Similarly, you can purchase shares of the closed-end China Fund (CHN), which has a strong domestic tilt in its 52-stock portfolio. Among the holdings are Wumart Stores (that’s no misprint), with 500 retail outlets, mostly convenience stores, and Ports Design, which sells men’s and women’s fashion garments, mainly in China. China Fund recently traded at a 4% discount to the value of its assets. Or consider Matthews India (MINDX), a conventional open-end fund that returned 97% in 2009. It owns shares in such companies as Dabur India, which makes natural health-care products that appeal to Indians, and Sun TV Network, which broadcasts in the regional languages of South India.
The most straightforward demand-side sectors in aspiring economies are telecommunications and commercial banking, which serve almost as toll takers on general consumer activity. MTN Group (MTNOY.PK), based in South Africa, offers cellular service to 108 million subscribers in 21 countries in Africa and the Middle East, including Syria and Iran. MTN’s American depositary receipts trade on the pink sheets. MTN is the top holding of Emerging Markets Telecommunications (ETF), a closed-end fund that owns three dozen telecom stocks and gives investors a way to gain exposure to such aspiring economies as Egypt, China and the Philippines. It traded at an 11% discount recently.
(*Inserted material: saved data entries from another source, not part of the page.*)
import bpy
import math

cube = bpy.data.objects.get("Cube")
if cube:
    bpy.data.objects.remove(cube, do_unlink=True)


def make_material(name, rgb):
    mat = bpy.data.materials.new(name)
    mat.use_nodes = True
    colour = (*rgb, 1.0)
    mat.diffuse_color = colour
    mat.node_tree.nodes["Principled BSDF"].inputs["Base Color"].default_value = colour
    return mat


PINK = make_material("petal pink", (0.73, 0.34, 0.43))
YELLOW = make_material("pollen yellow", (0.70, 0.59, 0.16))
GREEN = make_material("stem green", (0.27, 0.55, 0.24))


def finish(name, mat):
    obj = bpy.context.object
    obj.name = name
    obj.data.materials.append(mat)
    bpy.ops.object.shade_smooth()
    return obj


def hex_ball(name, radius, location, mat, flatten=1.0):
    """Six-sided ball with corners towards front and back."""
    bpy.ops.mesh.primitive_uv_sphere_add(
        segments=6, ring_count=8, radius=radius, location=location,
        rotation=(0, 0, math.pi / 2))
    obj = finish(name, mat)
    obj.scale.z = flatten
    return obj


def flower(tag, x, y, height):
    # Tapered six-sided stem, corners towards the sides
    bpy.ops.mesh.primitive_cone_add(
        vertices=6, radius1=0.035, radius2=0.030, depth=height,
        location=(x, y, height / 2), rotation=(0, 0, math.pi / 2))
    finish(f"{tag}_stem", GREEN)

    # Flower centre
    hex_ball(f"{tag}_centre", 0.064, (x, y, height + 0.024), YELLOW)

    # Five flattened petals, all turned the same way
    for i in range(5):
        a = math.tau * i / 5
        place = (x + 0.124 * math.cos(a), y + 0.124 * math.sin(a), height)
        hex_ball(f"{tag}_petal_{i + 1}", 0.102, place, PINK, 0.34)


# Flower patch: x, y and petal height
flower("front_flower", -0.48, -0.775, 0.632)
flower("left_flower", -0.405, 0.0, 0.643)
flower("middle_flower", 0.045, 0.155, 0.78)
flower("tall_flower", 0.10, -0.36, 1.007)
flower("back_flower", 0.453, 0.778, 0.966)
Although its local telephone business is faltering, the number of Internet accounts with Telefonos de Mexico (TMX) jumped 45% in the past 12 months. America Movil (AMX), also based in Mexico, is the largest provider of wireless communications in Latin America, with 194 million subscribers in 17 countries. And then there’s China Mobile (CHL), China’s largest wireless provider, with more than 500 million customers and a market value larger than that of AT&T or Verizon.
For banking, search out companies such as India’s HDFC Bank (HDB), with 1,400 branches; China Merchants Bank (CIHHF.PK), which recently announced it would expand lending to small businesses; and Standard Bank Group (SBGOY.PK) of South Africa, which is available in the U.S. as an American depositary receipt.
What’s more aspirational than a fast-growing small company? With stocks of companies on both the supply and demand sides, SPDR S&P Emerging Markets Small Cap (EWX), an exchange-traded fund with a modest expense ratio of 0.66%, owns a portfolio of 256 stocks, including Charoen Pok Foods, a Thai food processor; Turk Hava Yollari, an air-transport and cargo-service provider based in Turkey; and Empresas La Polar, S.A., which sells a wide range of consumer goods, including appliances and toys, in Chile.
Even with so much going for them, shares of firms in aspiring economies can be highly volatile -- and many stocks today are vulnerable to declines after big gains in 2009. For the long run, however, aspiring investors need these companies. They’re where the growth is, now and in the decades ahead.
James K. Glassman is executive director of the George W. Bush Institute in Dallas. His next investing book appears later this year. Of the securities mentioned, he owns shares in the China Fund.